On the other hand, your grandchildren might thank you for moving faster to nail down the lower tax rates the new law offers. If they have little or no income of their own and you put securities in their names, they'd pay no more than 5 percent on taxable dividend distributions or capital gains from 2003 through 2007. Still more enticing, in 2008 the rate drops to zero (yes, zero). But after that, these low-bracket tax breaks are slated to disappear. Two points to bear in mind:
The bargain rate is available only in years when a child is at least 14. If a younger child's income from securities tops $1,500, the excess will be taxed at 15 percent, the same rate the child's parents would pay.
The child's capital gain on the sale of the gift will be based on your cost, if that's greater than the market value when you made the gift.
One more temporary tax break an older married doctor shouldn't overlook: The new law raises the standard deduction on a joint return more than $1,500to $9,500for 2003 and likely a bit higher for 2004. (It will probably fall back to less than $9,000 in 2005.) That may tip the scales in favor of not itemizing this year and next. If the decision is close, consider delaying some personal deductions until the following yearcharitable contributions, for example.
Can lower rates be too much of a good thing? Maybe so, if they slash your regular tax bill to the point where you'll be subject to the fearsome alternative minimum tax.
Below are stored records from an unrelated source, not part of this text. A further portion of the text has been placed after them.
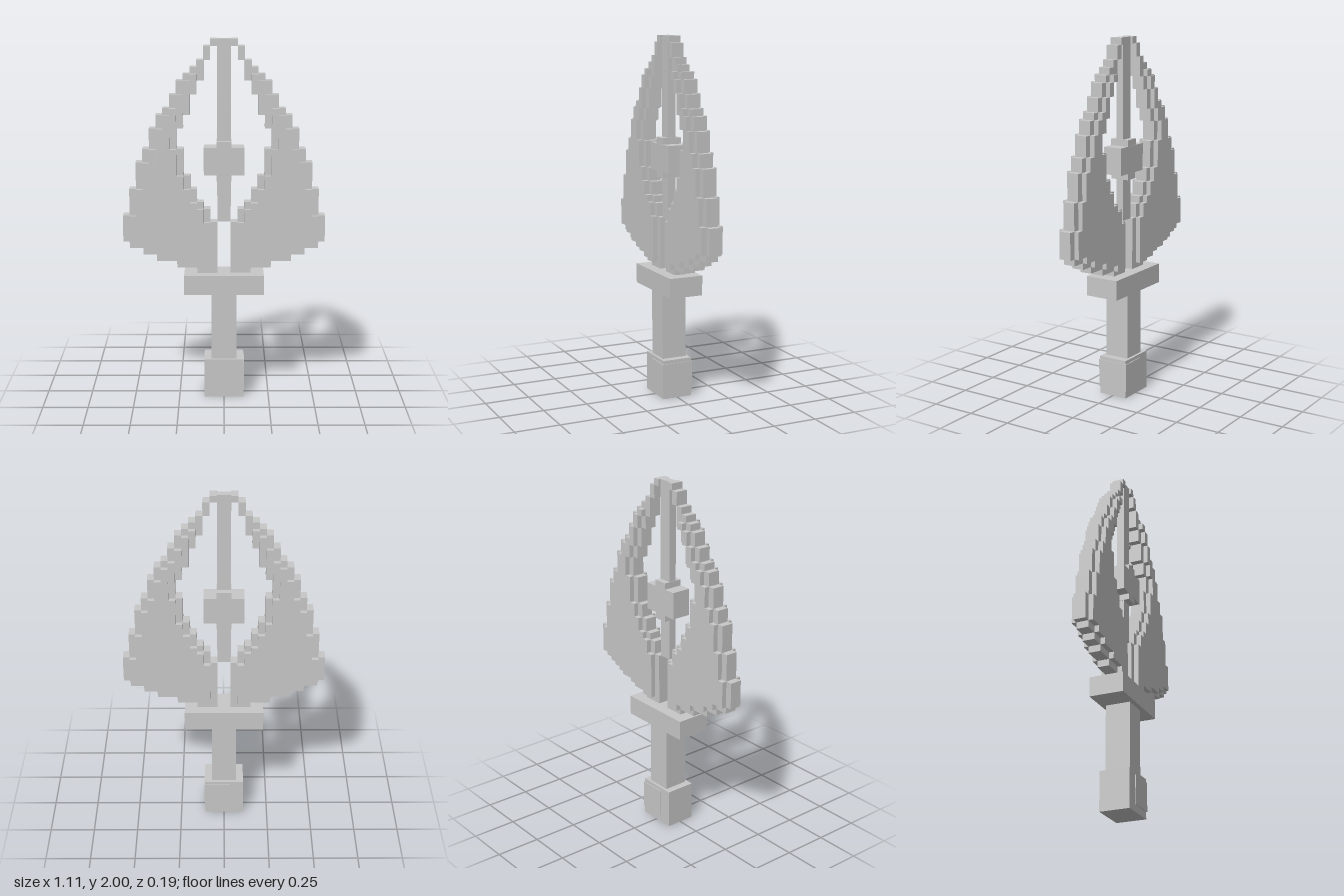
import * as THREE from 'three';

const U = 2 / 54; // size of one grid step

// [row count, half-width in steps], from the tip downwards
const OUTER = [[1, 2], [2, 3], [1, 4], [1, 5], [1, 6], [2, 7], [2, 8], [1, 9], [2, 10], [3, 11],
  [2, 12], [4, 13], [4, 14], [4, 15], [1, 14], [1, 12], [1, 10], [1, 7], [1, 4]];
const INNER = [[1, 1], [2, 2], [3, 3], [2, 4], [3, 5], [2, 6], [3, 7], [4, 6], [2, 5], [2, 4],
  [1, 3], [2, 2], [8, 1]];

const expand = (runs) => runs.flatMap(([n, w]) => Array(n).fill(w));

// Stepped blade half: walks down the outer edge and back up the inner edge
function steppedPlate(outer, inner, firstRow, side, halfDepth) {
  const down = [];
  const up = [];
  outer.forEach((w, i) => {
    const top = 2 - (firstRow + i) * U;
    down.push([w, top], [w, top - U]);
    up.push([inner[i], top], [inner[i], top - U]);
  });
  const corners = [...down, ...up.reverse()]
    .map(([x, y]) => new THREE.Vector2(side * x * U, y))
    .filter((p, i, all) => i === 0 || p.distanceTo(all[i - 1]) > 1e-6);
  const geometry = new THREE.ExtrudeGeometry(new THREE.Shape(corners), {
    depth: halfDepth * 2, bevelEnabled: false,
  });
  return geometry.translate(0, 0, -halfDepth);
}

export function createModel() {
  const model = new THREE.Group();
  model.name = 'steppedBladeSword';
  const grey = new THREE.MeshStandardMaterial({ color: 0xc7c7c7 });
  grey.name = 'light grey';

  const add = (name, geometry) => {
    const mesh = new THREE.Mesh(geometry, grey);
    mesh.name = name;
    model.add(mesh);
  };
  const box = (name, x0, x1, y0, y1, halfDepth) => add(name,
    new THREE.BoxGeometry(x1 - x0, y1 - y0, halfDepth * 2)
      .translate((x0 + x1) / 2, (y0 + y1) / 2, 0));

  // Handle
  box('pommel', -0.11, 0.11, 0, 0.22, 0.085);
  box('pommelInlay', -0.035, 0.113, 0.04, 0.2, 0.09);
  box('grip', -0.069, 0.069, 0.22, 0.6, 0.07);
  box('guard', -0.22, 0.22, 0.6, 0.71, 0.097);

  // Central spine with its floating core
  box('spine', -U, U, 1, 2, 0.022);
  box('core', -0.11, 0.11, 1.265, 1.415, 0.055);
  box('coreCollar', -0.04, 0.04, 1.23, 1.45, 0.054);

  // Two mirrored wings: thin edge plate and a thicker body one step inside it
  const outer = expand(OUTER);
  const inner = expand(INNER);
  const bodyOuter = outer.map((w, i) => Math.min(w - 1, outer[i + 1] ?? 0)).slice(5, 34);
  const bodyInner = inner.map((w) => w + 1).slice(5, 34);
  for (const [label, side] of [['left', 1], ['right', -1]]) {
    add(label + 'BladeEdge', steppedPlate(outer, inner, 0, side, 0.034));
    add(label + 'BladeBody', steppedPlate(bodyOuter, bodyInner, 5, side, 0.061));
  }
  return model;
}
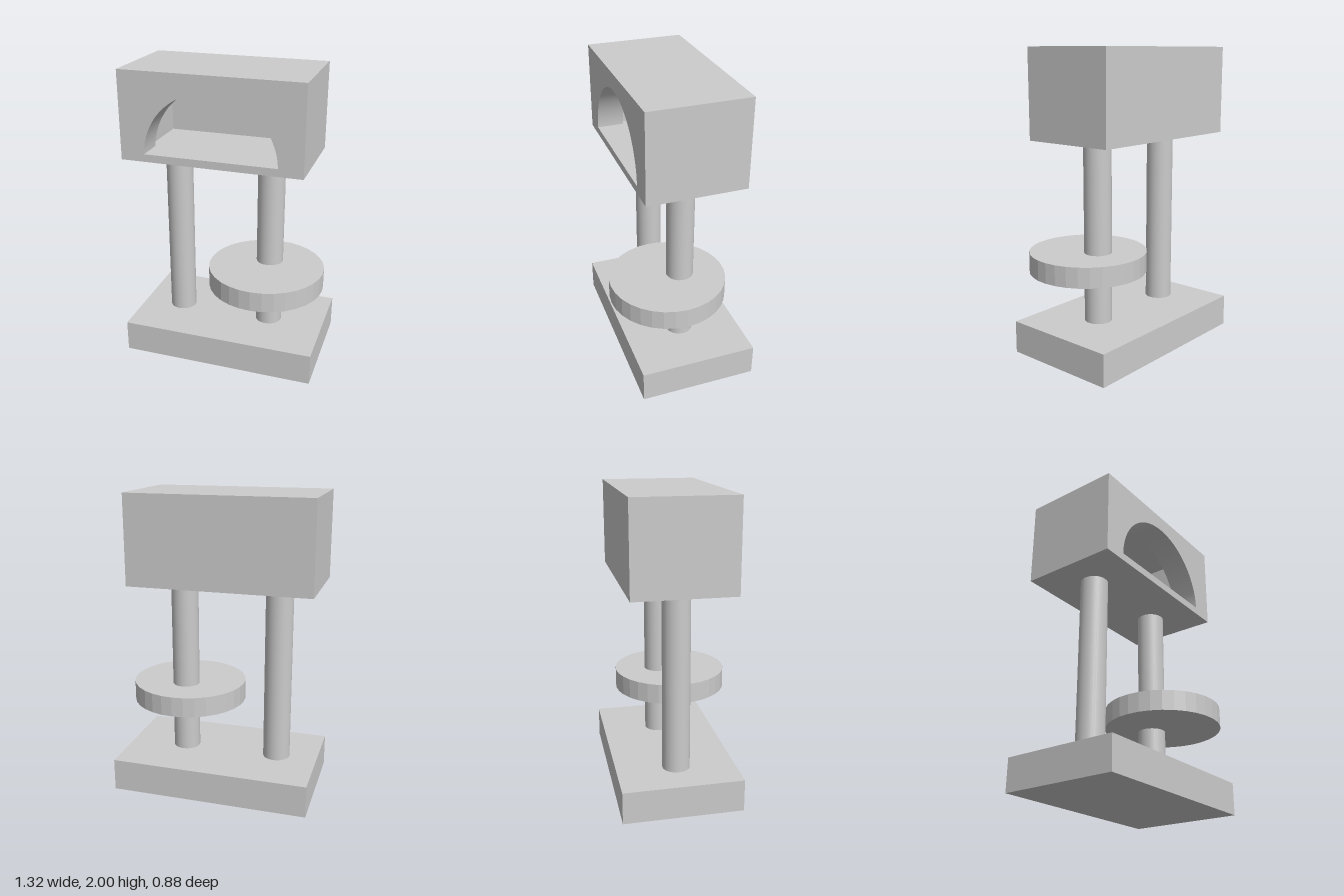
import * as THREE from 'three';

const material = new THREE.MeshStandardMaterial({ color: 0xcccccc });
const facetedMaterial = new THREE.MeshStandardMaterial({ color: 0xcccccc, flatShading: true });

function part(name, geometry, mat = material) {
  const mesh = new THREE.Mesh(geometry, mat);
  mesh.name = name;
  return mesh;
}

// Box given by its lower and upper corners
function box(name, [x0, y0, z0], [x1, y1, z1]) {
  const mesh = part(name, new THREE.BoxGeometry(x1 - x0, y1 - y0, z1 - z0));
  mesh.position.set((x0 + x1) / 2, (y0 + y1) / 2, (z0 + z1) / 2);
  return mesh;
}

// Upright cylinder between two heights
function post(name, x, z, radius, y0, y1, mat) {
  const mesh = part(name, new THREE.CylinderGeometry(radius, radius, y1 - y0, 32), mat);
  mesh.position.set(x, (y0 + y1) / 2, z);
  return mesh;
}

function rectangle(Type, x0, y0, x1, y1) {
  const r = new Type();
  r.moveTo(x0, y0).lineTo(x1, y0).lineTo(x1, y1).lineTo(x0, y1).closePath();
  return r;
}

// Slab with a hole, extruded along z
function slab(name, hole, z0, z1) {
  const outline = rectangle(THREE.Shape, -0.65, 1.416, 0.55, 2);
  outline.holes.push(hole);
  const geometry = new THREE.ExtrudeGeometry(outline, {
    depth: z1 - z0, bevelEnabled: false, curveSegments: 40,
  });
  geometry.translate(0, 0, z0);
  return part(name, geometry);
}

// Hollow head: arched front wall, open ring around the chamber, solid back wall
function createHead() {
  const head = new THREE.Group();
  head.name = 'head';
  const floorY = 1.467, archY = 1.452, radius = 0.44, centreX = -0.05;
  const start = Math.asin((floorY - archY) / radius);
  const arch = new THREE.Path();
  arch.absarc(centreX, archY, radius, start, Math.PI - start, false);
  arch.closePath();
  const chamber = rectangle(THREE.Path, -0.53, floorY, 0.43, 1.93);
  head.add(
    slab('archedFrontWall', arch, 0.1, 0.28),
    slab('chamberWalls', chamber, -0.3, 0.1),
    box('backWall', [-0.65, 1.416, -0.37], [0.55, 2, -0.3]),
  );
  return head;
}

export function createModel() {
  const model = new THREE.Group();
  model.name = 'model';
  model.add(box('base', [-0.66, 0, -0.44], [0.66, 0.215, 0.345]));

  // Two columns carrying the head
  model.add(post('rightColumn', -0.38, -0.043, 0.091, 0.215, 1.416));
  model.add(post('leftColumn', 0.27, -0.043, 0.091, 0.215, 1.416));

  // Round tray set off-centre on the left column
  model.add(post('tray', 0.27, 0.046, 0.39, 0.545, 0.68, facetedMaterial));

  model.add(createHead());
  return model;
}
Once that tax kicks in you must add back to your taxable income many itemized deductionsincluding those for property taxes, some interest on home equity debt, and most miscellaneous expensesbefore applying a rate of either 26 or 28 percent to figure the tax.
Congress paid lip service to this threat by raising the AMT exemption for 2003 and 2004 to $58,000 on a joint return, up from $49,000 under the old law; for single filers, the exemption rises from $35,750 to $40,250. But the exemptions start shrinking if joint AGI tops $150,000 ($112,500 for singles).
A second negative possibility is that your state tax may increase in some circumstancesfor instance, if you go in heavily for dividend income to save federal tax, but your state continues to treat it as fully taxable. Ironically, if you then fall prey to the federal AMT, you'll lose your deduction for taxes you pay the state.
The bottom line is that increased AMT exposure won't nullify the benefit of the new tax cuts, but it may call into question some proposed financial actions they might otherwise lead you to take. Rather than pursue promised savings blindly, consult your tax adviser first.
Lawrence Farber. New tax law, new tax savings. Medical Economics Sep. 5, 2003;80:74.